One of my favorite restaurants in Tulum (Posada Margherita) has an incredible pizzeria we got carryout from the last night because we were too exhausted to do a restaurant meal. We went to the Kaan Loom Lagoon because the beach was gross. It was calm, clear and a beautiful shade of green I didn't even know water could be. Emma had such a great time we went back the next day. So through the frustration she allowed us to experience new things in a place we knew so well that wouldn't have otherwise.
4. Situational parenting. I let a lot of things slide I wouldn't have at home. It's okay if you approach this differently, but for me there are times I put my foot down and times I let the environment guide me a bit. I understand that consistency is important to setting boundaries but I can also appreciate that if I am in a restaurant full of other people on vacation, we have the only kid in the place and that kid is screaming about a fly it isn't fair to the other patrons to let that kid keep screaming for an hour to learn the lesson that it won't get them extracted from the situation.

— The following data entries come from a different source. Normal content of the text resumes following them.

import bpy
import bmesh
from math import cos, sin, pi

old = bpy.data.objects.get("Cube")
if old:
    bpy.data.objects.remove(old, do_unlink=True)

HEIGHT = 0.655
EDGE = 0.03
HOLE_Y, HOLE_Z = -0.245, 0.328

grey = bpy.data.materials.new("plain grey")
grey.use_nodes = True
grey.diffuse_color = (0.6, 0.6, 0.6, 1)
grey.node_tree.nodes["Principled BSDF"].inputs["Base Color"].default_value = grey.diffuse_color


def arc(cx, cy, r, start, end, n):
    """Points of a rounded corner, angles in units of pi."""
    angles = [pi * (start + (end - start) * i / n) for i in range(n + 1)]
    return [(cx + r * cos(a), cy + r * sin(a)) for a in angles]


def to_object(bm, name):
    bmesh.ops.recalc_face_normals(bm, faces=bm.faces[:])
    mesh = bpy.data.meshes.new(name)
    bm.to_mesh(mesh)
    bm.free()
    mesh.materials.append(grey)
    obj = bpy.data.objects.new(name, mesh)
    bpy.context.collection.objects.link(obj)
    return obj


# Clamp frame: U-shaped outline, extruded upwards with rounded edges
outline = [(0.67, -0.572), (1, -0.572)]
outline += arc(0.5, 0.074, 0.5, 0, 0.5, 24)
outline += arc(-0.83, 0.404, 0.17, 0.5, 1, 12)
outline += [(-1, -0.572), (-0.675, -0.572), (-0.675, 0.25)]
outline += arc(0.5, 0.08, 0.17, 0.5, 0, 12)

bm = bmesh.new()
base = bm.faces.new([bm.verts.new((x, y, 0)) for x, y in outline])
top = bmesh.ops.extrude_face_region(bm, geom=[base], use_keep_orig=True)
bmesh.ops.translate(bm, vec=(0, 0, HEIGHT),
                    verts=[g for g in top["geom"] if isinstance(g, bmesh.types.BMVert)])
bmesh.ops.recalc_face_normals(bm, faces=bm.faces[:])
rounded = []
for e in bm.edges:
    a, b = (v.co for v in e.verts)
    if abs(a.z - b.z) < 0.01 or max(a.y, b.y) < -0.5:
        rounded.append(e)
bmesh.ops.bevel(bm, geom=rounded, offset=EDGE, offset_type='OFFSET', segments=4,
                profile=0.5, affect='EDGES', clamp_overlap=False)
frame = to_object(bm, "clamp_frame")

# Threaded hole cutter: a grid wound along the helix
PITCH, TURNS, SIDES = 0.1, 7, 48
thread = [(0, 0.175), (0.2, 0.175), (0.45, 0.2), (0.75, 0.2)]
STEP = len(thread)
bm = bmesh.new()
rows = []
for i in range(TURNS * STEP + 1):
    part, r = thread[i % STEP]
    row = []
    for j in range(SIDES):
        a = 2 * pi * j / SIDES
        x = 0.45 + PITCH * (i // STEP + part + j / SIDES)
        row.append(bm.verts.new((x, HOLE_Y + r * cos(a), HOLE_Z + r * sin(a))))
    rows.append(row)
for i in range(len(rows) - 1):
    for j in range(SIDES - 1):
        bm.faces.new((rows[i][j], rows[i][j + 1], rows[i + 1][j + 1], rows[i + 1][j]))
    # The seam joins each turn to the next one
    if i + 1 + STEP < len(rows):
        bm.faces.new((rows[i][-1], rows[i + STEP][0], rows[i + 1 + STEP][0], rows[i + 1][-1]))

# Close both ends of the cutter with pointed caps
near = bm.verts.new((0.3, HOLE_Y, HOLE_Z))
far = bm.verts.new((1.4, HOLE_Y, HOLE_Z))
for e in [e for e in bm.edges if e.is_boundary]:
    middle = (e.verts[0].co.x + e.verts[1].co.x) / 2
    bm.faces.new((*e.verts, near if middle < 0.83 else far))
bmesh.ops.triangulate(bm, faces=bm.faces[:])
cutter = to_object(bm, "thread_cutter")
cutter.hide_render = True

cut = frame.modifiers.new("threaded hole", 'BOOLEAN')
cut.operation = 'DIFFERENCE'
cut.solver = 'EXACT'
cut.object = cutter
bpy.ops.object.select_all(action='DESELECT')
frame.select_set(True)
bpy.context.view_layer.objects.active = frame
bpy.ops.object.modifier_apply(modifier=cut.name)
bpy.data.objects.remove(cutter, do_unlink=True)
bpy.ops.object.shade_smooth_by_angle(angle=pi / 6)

5. Find kid stuff. I think we underestimated needing to find kid stuff for her to do ahead of time. I mean we were going to the beach so we were just going to be at the beach. But when we got there and the beach was inaccessible we didn't really have a fallback plan. There was one restaurant with a little play area we found the last night, but due to the overbooking/sweet house thing we weren't in a hotel so we didn't have a pool and there really just wasn't much for her to do. We took a few toys and things with us but we definitely under packed in that department so we would have room for things like the cool pop up beach tent we would be hanging out in for hours while she took a sweet nap by the water.
6. Appreciate the good stuff and try again. Even with the disappointing aspects of the trip we're able to introduce our kid to new experiences and put ourselves in a position to learn as parents that not everyone is able to and there is tremendous value in that I don't want to lose sight of. I think that is honestly the case in almost any trip or experience with your child. If you are able to learn from a negative experience and become more connected or learn to understand each other better then it was worth having.
I am sure we'll do a handful of "kid trips" during Emma's childhood but I am looking forward to continuing to do the things we want to do as well. We will learn as a family how to ensure everyone's needs are being met and maybe even relax a bit. It is supposed to be vacation after all.
Josh Quinn is the co-founder of Tigertree, Cub Shrub and a girl named Emma. When he isn't busy with store or parenting tasks you can find him in over his head at a house construction or vintage vehicle restoration project.